*Work item:* Return the lines below that contain "faces".
----- Records provided
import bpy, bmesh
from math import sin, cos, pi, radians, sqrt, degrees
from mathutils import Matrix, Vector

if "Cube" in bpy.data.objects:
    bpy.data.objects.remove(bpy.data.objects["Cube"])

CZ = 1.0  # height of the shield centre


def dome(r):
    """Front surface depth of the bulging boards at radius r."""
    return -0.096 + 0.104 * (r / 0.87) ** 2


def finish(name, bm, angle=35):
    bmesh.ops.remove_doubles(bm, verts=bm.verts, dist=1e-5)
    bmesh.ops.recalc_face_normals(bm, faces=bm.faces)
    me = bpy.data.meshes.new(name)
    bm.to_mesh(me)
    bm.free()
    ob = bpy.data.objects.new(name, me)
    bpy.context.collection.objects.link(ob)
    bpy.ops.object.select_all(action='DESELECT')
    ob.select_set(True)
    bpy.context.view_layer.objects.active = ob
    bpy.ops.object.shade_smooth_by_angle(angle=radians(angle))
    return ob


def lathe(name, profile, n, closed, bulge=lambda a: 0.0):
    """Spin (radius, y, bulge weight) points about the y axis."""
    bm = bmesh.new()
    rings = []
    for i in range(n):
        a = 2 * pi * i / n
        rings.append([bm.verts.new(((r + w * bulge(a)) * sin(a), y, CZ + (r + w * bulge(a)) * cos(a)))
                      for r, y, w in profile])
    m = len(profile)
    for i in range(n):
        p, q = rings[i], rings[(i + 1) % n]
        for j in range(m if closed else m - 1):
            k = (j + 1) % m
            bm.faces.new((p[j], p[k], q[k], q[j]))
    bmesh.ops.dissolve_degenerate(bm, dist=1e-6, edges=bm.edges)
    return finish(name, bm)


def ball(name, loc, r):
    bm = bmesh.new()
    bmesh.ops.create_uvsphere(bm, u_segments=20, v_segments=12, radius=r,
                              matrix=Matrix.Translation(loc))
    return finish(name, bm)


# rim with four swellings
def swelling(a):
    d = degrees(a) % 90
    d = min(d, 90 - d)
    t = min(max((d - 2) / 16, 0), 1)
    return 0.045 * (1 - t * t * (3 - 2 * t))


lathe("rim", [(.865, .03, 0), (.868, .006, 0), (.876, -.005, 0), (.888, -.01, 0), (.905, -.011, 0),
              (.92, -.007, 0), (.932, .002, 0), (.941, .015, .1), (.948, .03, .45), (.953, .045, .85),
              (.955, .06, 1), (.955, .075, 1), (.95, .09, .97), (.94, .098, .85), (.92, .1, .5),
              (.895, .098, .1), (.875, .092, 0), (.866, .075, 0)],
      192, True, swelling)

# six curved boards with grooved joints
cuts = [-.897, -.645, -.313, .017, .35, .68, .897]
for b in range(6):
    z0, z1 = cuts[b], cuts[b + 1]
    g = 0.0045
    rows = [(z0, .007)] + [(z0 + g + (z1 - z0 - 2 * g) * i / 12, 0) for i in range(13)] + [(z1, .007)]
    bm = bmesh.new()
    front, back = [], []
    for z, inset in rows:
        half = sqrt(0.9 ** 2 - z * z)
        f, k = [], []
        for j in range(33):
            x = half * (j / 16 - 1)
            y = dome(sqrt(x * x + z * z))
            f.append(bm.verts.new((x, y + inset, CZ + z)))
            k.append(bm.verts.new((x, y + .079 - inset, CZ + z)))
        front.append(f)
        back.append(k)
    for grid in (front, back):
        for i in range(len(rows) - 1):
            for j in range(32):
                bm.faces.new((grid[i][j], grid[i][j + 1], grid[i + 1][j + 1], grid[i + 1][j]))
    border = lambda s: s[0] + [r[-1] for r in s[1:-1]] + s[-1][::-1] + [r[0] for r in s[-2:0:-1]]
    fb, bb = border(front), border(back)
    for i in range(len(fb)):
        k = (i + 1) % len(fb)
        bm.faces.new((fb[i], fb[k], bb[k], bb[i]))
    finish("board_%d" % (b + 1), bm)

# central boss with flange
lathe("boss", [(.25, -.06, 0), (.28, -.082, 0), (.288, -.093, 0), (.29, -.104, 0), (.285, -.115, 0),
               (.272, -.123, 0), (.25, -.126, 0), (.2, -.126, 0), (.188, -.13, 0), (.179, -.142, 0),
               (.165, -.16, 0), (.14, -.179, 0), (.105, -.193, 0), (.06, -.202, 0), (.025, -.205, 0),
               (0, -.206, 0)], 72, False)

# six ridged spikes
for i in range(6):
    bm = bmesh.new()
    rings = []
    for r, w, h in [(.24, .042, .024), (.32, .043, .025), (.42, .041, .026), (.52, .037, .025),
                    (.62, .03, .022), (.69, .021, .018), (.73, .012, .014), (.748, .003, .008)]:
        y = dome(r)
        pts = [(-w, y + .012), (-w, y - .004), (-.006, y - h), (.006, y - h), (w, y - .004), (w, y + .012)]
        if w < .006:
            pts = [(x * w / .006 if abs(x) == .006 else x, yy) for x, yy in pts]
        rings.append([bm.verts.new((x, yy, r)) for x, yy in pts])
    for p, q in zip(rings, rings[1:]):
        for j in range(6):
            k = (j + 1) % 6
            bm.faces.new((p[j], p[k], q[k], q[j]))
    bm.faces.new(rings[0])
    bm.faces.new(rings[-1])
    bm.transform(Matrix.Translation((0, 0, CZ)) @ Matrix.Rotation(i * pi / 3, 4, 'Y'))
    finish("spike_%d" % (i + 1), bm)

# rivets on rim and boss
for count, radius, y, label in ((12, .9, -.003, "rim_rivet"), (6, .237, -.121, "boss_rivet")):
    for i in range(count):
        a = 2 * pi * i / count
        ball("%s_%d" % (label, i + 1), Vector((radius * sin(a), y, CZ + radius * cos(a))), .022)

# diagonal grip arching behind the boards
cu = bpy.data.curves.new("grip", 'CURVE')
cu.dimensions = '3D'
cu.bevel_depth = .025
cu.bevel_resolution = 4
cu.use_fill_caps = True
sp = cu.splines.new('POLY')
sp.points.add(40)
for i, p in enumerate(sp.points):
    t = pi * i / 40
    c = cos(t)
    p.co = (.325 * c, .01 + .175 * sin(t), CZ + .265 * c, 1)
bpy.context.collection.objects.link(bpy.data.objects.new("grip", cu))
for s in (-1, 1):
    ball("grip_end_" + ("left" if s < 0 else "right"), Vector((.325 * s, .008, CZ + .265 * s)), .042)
----------
*Response to the exercise:*
    bmesh.ops.recalc_face_normals(bm, faces=bm.faces)
            bm.faces.new((p[j], p[k], q[k], q[j]))
                bm.faces.new((grid[i][j], grid[i][j + 1], grid[i + 1][j + 1], grid[i + 1][j]))
        bm.faces.new((fb[i], fb[k], bb[k], bb[i]))
            bm.faces.new((p[j], p[k], q[k], q[j]))
    bm.faces.new(rings[0])
    bm.faces.new(rings[-1])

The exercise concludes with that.